Date of Award
Doctor of Philosophy (PhD)
Human Resource Education and Workforce Development
Nationally, over $1.6 billion is spent incarcerating juveniles. Prevention, rather than correction is needed to reduce these costs. The cost in human lives exceeds the 56,000 incarcerated juveniles. It touches more than those who commit the offense. Victims, families of victims and families of the convicted juvenile also pay a price to one degree or another. The purpose of this study was to identify and describe variables which may impact recidivism rates of selected juveniles who were charged and have arrest records on file. The research was based upon East Baton Rouge Parish, Louisiana, juvenile arrest files from 1981 through 1992. Variables which were identified include Age at First Offense, Educational Level, Gender, Number of Times Charged, Parental Influence and Race. The model developed by the Multiple Regression Analysis returned the following: Education level explained 17.22%, Age at First Offense explained an additional 4.75% with Gender explaining 2.58% and Race explaining only 1.98% of the total variance. Formal education does play a part in recidivism. The more academically educated the juvenile, the less incidence of court referrals are documented. Although juvenile offenders who participated in Vocational Education reported less incidence of recidivism than Alternative Education, we must strive to keep our young people in school. Both Age and Educational Level at the time of the First Offense do indicate that the younger the juvenile is, the more likely recidivism is to occur. Procedures, forms, and rationale for analysis is included to assist others to develop like research projects.
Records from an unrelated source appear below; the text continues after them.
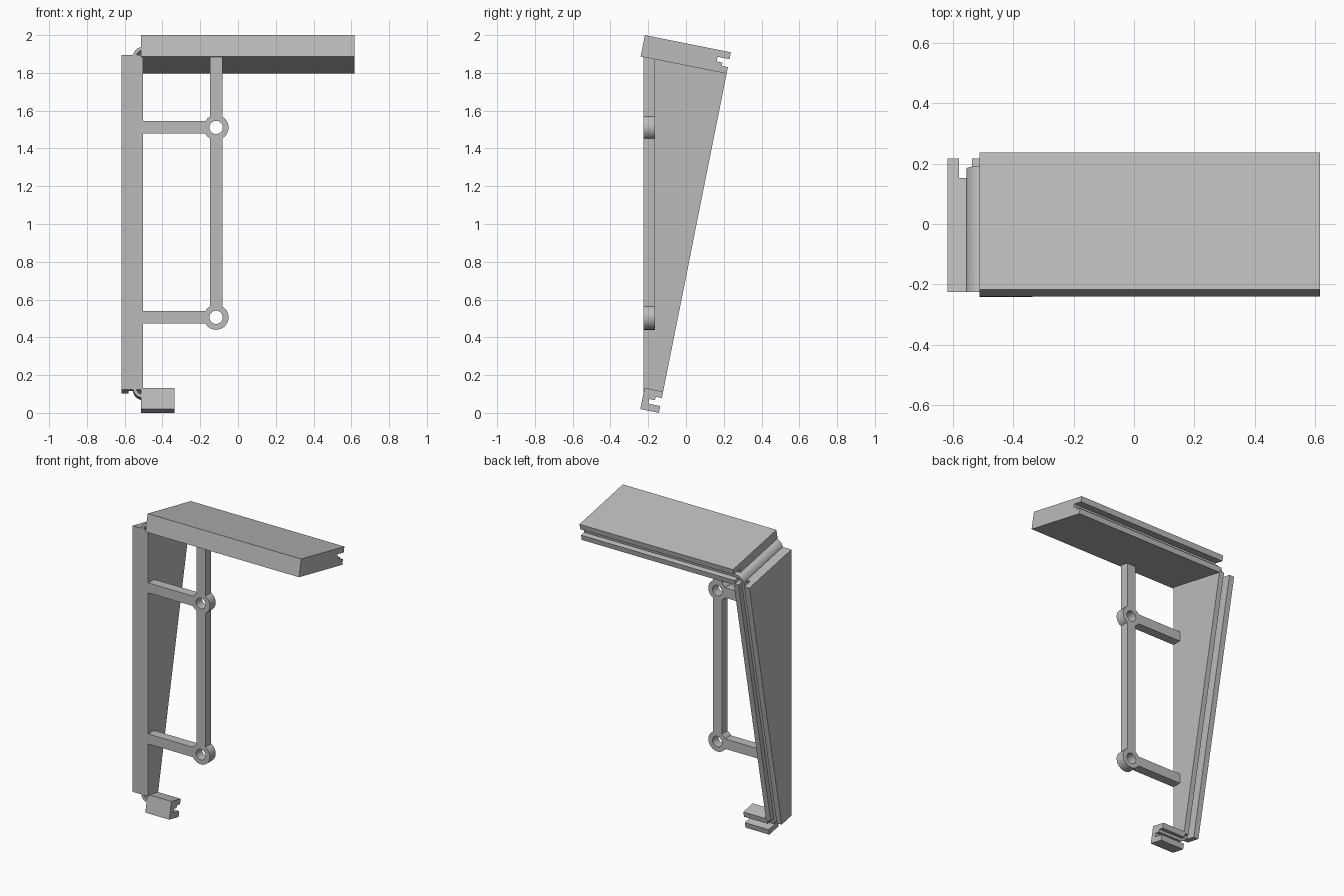
import bpy, bmesh, math
from mathutils import Vector

old = bpy.data.objects.get("Cube")
if old:
    bpy.data.objects.remove(old, do_unlink=True)

grey = bpy.data.materials.new("plain_grey")
grey.use_nodes = True
grey.diffuse_color = (0.5, 0.5, 0.5, 1)
grey.node_tree.nodes["Principled BSDF"].inputs["Base Color"].default_value = (0.5, 0.5, 0.5, 1)

# Everything follows a back edge that leans at a 1:5 slope
TILT = math.atan(0.2)
C, S = math.cos(TILT), math.sin(TILT)
THICK = 0.115
FRONT = -0.225
PANEL_X = -0.503
UPPER = Vector((0.215, 1.796))    # back inner corner at the top (y, z)
LOWER = Vector((-0.121, 0.113))   # back inner corner at the bottom


def place(base, x, d, v):
    """Point at depth d forward of the back edge and v along its lean."""
    return Vector((x, base.x - d * C + v * S, base.y + d * S + v * C))


def front_depth(base, v):
    return (base.x + v * S - FRONT) / C


def loft(name, ring_a, ring_b, smooth=False):
    """Solid between two matching outlines."""
    bm = bmesh.new()
    a = [bm.verts.new(p) for p in ring_a]
    b = [bm.verts.new(p) for p in ring_b]
    n = len(a)
    bm.faces.new(a)
    bm.faces.new(b[::-1])
    for i in range(n):
        bm.faces.new((a[i], b[i], b[(i + 1) % n], a[(i + 1) % n]))
    bmesh.ops.recalc_face_normals(bm, faces=bm.faces)
    return finish(name, bm, smooth)


def finish(name, bm, smooth=False):
    mesh = bpy.data.meshes.new(name)
    bm.to_mesh(mesh)
    bm.free()
    mesh.materials.append(grey)
    obj = bpy.data.objects.new(name, mesh)
    bpy.context.collection.objects.link(obj)
    if smooth:
        bpy.ops.object.select_all(action="DESELECT")
        obj.select_set(True)
        bpy.context.view_layer.objects.active = obj
        bpy.ops.object.shade_smooth_by_angle(angle=math.radians(35))
    return obj


def grooved(length):
    """Cross-section with a stepped slot in its back edge: (depth, offset)."""
    return [(0, 0), (0, 0.035), (0.033, 0.035), (0.033, 0.053), (0.065, 0.053),
            (0.065, 0.078), (0, 0.078), (0, THICK), (length, THICK), (length, 0)]


# Top slab and small bottom block
def block(name, base, x0, x1, length, side):
    rings = [[place(base, x, d, v * side) for d, v in grooved(length)] for x in (x0, x1)]
    loft(name, *rings)


block("top_slab", UPPER, -0.513, 0.617, 0.464, 1)
block("bottom_block", LOWER, -0.513, -0.337, 0.1, -1)


# Tapered side panel
def panel_ring(base, v):
    return [place(base, PANEL_X - off, d, v) for d, off in grooved(front_depth(base, v))]


loft("side_panel", panel_ring(UPPER, 0.01), panel_ring(LOWER, -0.01))


# Curved hinge strips joining the panel to the slab and the block
def hinge(name, base, side):
    steps = [math.pi / 2 * i / 12 for i in range(13)]
    outline = [(0.053, t) for t in steps] + [(0.035, t) for t in reversed(steps)]
    back, front = [], []
    for r, t in outline:
        x, v = PANEL_X - r * math.cos(t), side * r * math.sin(t)
        back.append(place(base, x, 0.033, v))
        front.append(place(base, x, front_depth(base, v), v))
    loft(name, back, front, True)


hinge("upper_hinge", UPPER, 1)
hinge("lower_hinge", LOWER, -1)

# Open bracket frame at the front
BAR_X, HALF, BACK = -0.116, 0.033, -0.163
HIGH, LOW, REACH = 1.511, 0.506, 0.055


def bar(name, x0, x1, z0, z1):
    corners = [(x0, z0), (x1, z0), (x1, z1), (x0, z1)]
    loft(name, *[[(x, y, z) for x, z in corners] for y in (FRONT, BACK)])


def eyelet(name, z, outer=0.066, inner=0.035, n=48):
    bm = bmesh.new()
    loops = []
    for r, y in ((outer, FRONT), (outer, BACK), (inner, BACK), (inner, FRONT)):
        loops.append([bm.verts.new((BAR_X + r * math.cos(math.tau * i / n), y,
                                    z + r * math.sin(math.tau * i / n))) for i in range(n)])
    for k in range(4):
        p, q = loops[k], loops[(k + 1) % 4]
        for i in range(n):
            j = (i + 1) % n
            bm.faces.new((p[i], p[j], q[j], q[i]))
    bmesh.ops.recalc_face_normals(bm, faces=bm.faces)
    finish(name, bm, True)


for label, z in (("upper", HIGH), ("lower", LOW)):
    eyelet(label + "_eyelet", z)
    bar(label + "_arm", PANEL_X - 0.01, BAR_X - REACH, z - HALF, z + HALF)
bar("upright_bar", BAR_X - HALF, BAR_X + HALF, LOW + REACH, HIGH - REACH)
bar("upright_bar_top", BAR_X - HALF, BAR_X + HALF, HIGH + REACH, 1.89)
Carr, Martin P., "A Description and Comparison of Variables That Influence Recidivism of Selected Juveniles." (1994). LSU Historical Dissertations and Theses. 5861.